▸ **Data supplied**
· · · · · · ·
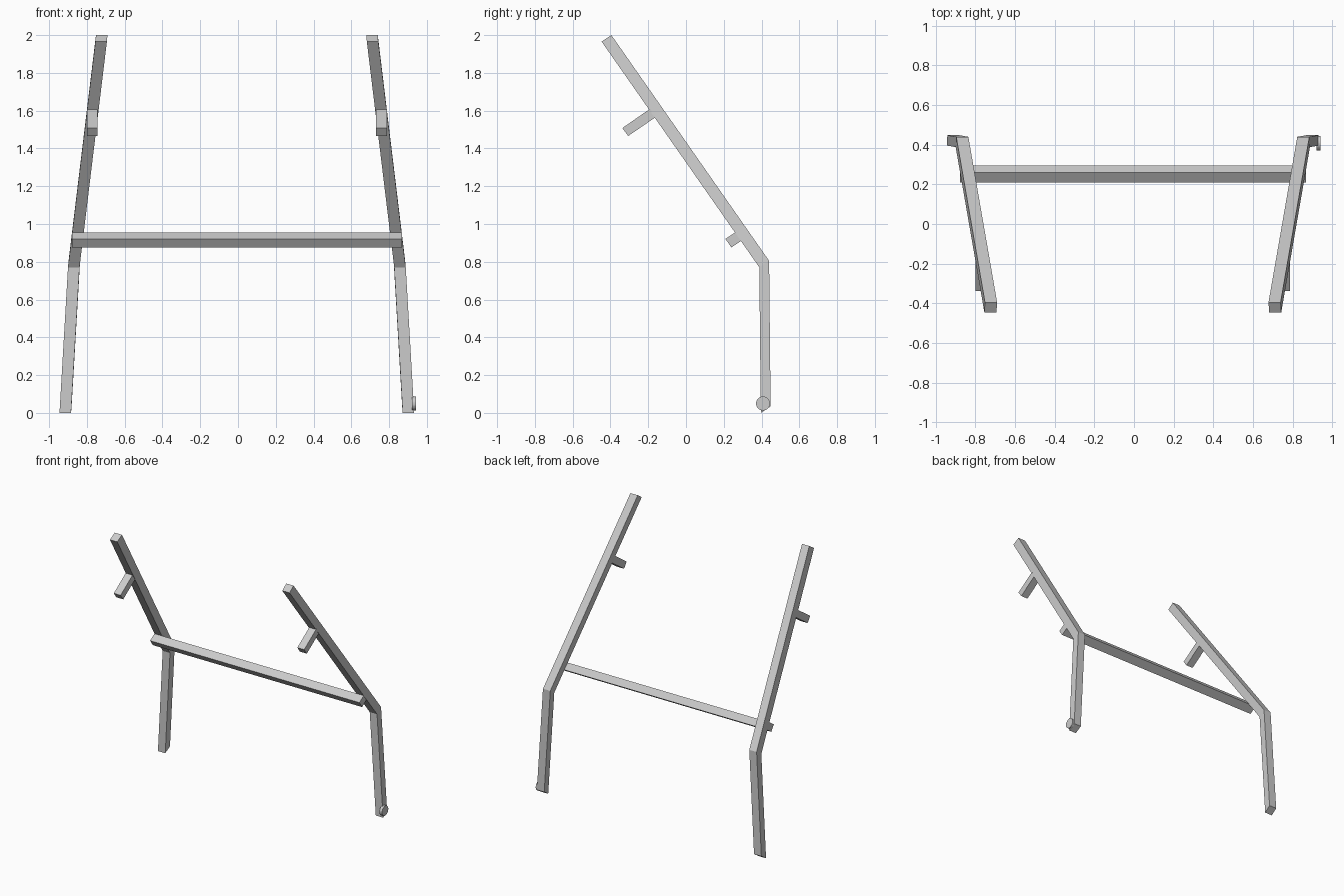
import bpy, bmesh
from mathutils import Vector, Matrix

if "Cube" in bpy.data.objects:
    bpy.data.objects.remove(bpy.data.objects["Cube"])

MID = -0.006  # symmetry plane of the frame


def loft(name, rings, mirrored=False):
    """Skin a row of matching four-sided rings and cap both ends."""
    bm = bmesh.new()
    loops = []
    for ring in rings:
        pts = [Vector(p) for p in ring]
        if mirrored:
            for p in pts:
                p.x = 2 * MID - p.x
        loops.append([bm.verts.new(p) for p in pts])
    for a, b in zip(loops, loops[1:]):
        for i in range(4):
            j = (i + 1) % 4
            bm.faces.new((a[i], a[j], b[j], b[i]))
    bm.faces.new(loops[0])
    bm.faces.new(loops[-1])
    bmesh.ops.recalc_face_normals(bm, faces=bm.faces)
    mesh = bpy.data.meshes.new(name)
    bm.to_mesh(mesh)
    bm.free()
    obj = bpy.data.objects.new(name, mesh)
    bpy.context.collection.objects.link(obj)
    return obj


def slab(name, profile, x0, x1, mirrored=False):
    """Extrude a y-z profile along x."""
    return loft(name, [[(x, y, z) for y, z in profile] for x in (x0, x1)], mirrored)


# Bent post: the same tilted section moved along foot, bend and tip
across = Vector((0.061, 0, 0))
depth = Vector((0.003, 0.052, 0.034))
path = [(-0.945, 0.396, 0.0), (-0.900, 0.388, 0.771), (-0.755, -0.447, 1.966)]
post_rings = []
for p in path:
    p = Vector(p)
    post_rings.append([p, p + across, p + across + depth, p + depth])

peg_profile = [(-0.337, 1.508), (-0.306, 1.466), (-0.160, 1.566), (-0.190, 1.610)]

for side, flip in (("left", False), ("right", True)):
    loft(side + "_post", post_rings, flip)
    slab(side + "_peg", peg_profile, -0.800, -0.743, flip)

# Crossbar lying on the front of the posts
bar_profile = [(0.209, 0.921), (0.240, 0.876), (0.294, 0.912), (0.260, 0.955)]
slab("crossbar", bar_profile, -0.879, 0.867)

# Small round cap outside the right foot
bm = bmesh.new()
bmesh.ops.create_cone(bm, cap_ends=True, segments=32, radius1=0.037, radius2=0.037,
                      depth=0.022,
                      matrix=Matrix.Translation((0.931, 0.408, 0.05)) @ Matrix.Rotation(1.5707963, 4, 'Y'))
mesh = bpy.data.meshes.new("foot_cap")
bm.to_mesh(mesh)
bm.free()
cap = bpy.data.objects.new("foot_cap", mesh)
bpy.context.collection.objects.link(cap)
· · · · · · ·
▸ **Task prompt**
In the listing above, find the line with "(-0.755, -0.447, 1.966)]" and the line with "for side, flip", then print exactly those two lines and every line between them, and nothing more.

▸ **Your solution**
path = [(-0.945, 0.396, 0.0), (-0.900, 0.388, 0.771), (-0.755, -0.447, 1.966)]
post_rings = []
for p in path:
    p = Vector(p)
    post_rings.append([p, p + across, p + across + depth, p + depth])

peg_profile = [(-0.337, 1.508), (-0.306, 1.466), (-0.160, 1.566), (-0.190, 1.610)]

for side, flip in (("left", False), ("right", True)):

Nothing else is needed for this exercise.